## Exercise description
Go through the records and copy each line where the word "rings" occurs.

[Items from a dataset]
--

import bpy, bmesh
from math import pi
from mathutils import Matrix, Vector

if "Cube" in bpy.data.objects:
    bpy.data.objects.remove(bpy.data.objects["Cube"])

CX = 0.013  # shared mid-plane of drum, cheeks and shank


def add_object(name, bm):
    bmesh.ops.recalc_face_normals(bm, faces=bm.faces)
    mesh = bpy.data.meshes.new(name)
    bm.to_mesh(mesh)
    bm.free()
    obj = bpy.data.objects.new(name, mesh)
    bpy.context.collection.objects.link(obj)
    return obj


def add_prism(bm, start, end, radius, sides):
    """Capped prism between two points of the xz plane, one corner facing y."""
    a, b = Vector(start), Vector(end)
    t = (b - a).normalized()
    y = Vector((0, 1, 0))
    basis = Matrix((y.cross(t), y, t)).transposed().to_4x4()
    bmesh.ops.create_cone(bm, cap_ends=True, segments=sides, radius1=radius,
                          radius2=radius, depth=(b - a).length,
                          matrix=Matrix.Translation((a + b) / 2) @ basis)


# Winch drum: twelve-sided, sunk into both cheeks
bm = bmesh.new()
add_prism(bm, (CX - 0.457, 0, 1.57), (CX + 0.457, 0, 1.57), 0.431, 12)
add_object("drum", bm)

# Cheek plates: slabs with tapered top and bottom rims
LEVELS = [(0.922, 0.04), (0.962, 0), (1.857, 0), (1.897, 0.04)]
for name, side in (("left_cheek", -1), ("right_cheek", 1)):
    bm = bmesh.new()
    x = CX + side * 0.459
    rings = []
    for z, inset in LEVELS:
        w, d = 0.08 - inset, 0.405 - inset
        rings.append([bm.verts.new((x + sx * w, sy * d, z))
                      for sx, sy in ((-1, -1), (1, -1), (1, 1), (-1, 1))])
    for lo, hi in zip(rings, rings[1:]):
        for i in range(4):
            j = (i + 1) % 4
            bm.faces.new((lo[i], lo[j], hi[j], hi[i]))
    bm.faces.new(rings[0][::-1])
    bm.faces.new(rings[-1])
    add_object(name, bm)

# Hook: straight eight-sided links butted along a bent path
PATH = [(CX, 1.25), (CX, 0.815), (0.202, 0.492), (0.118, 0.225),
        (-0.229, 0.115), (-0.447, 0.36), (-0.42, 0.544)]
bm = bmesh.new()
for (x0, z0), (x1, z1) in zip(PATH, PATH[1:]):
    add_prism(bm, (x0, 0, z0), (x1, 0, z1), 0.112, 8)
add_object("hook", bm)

--

## Output of the task
    rings = []
        rings.append([bm.verts.new((x + sx * w, sy * d, z))
    for lo, hi in zip(rings, rings[1:]):
    bm.faces.new(rings[0][::-1])
    bm.faces.new(rings[-1])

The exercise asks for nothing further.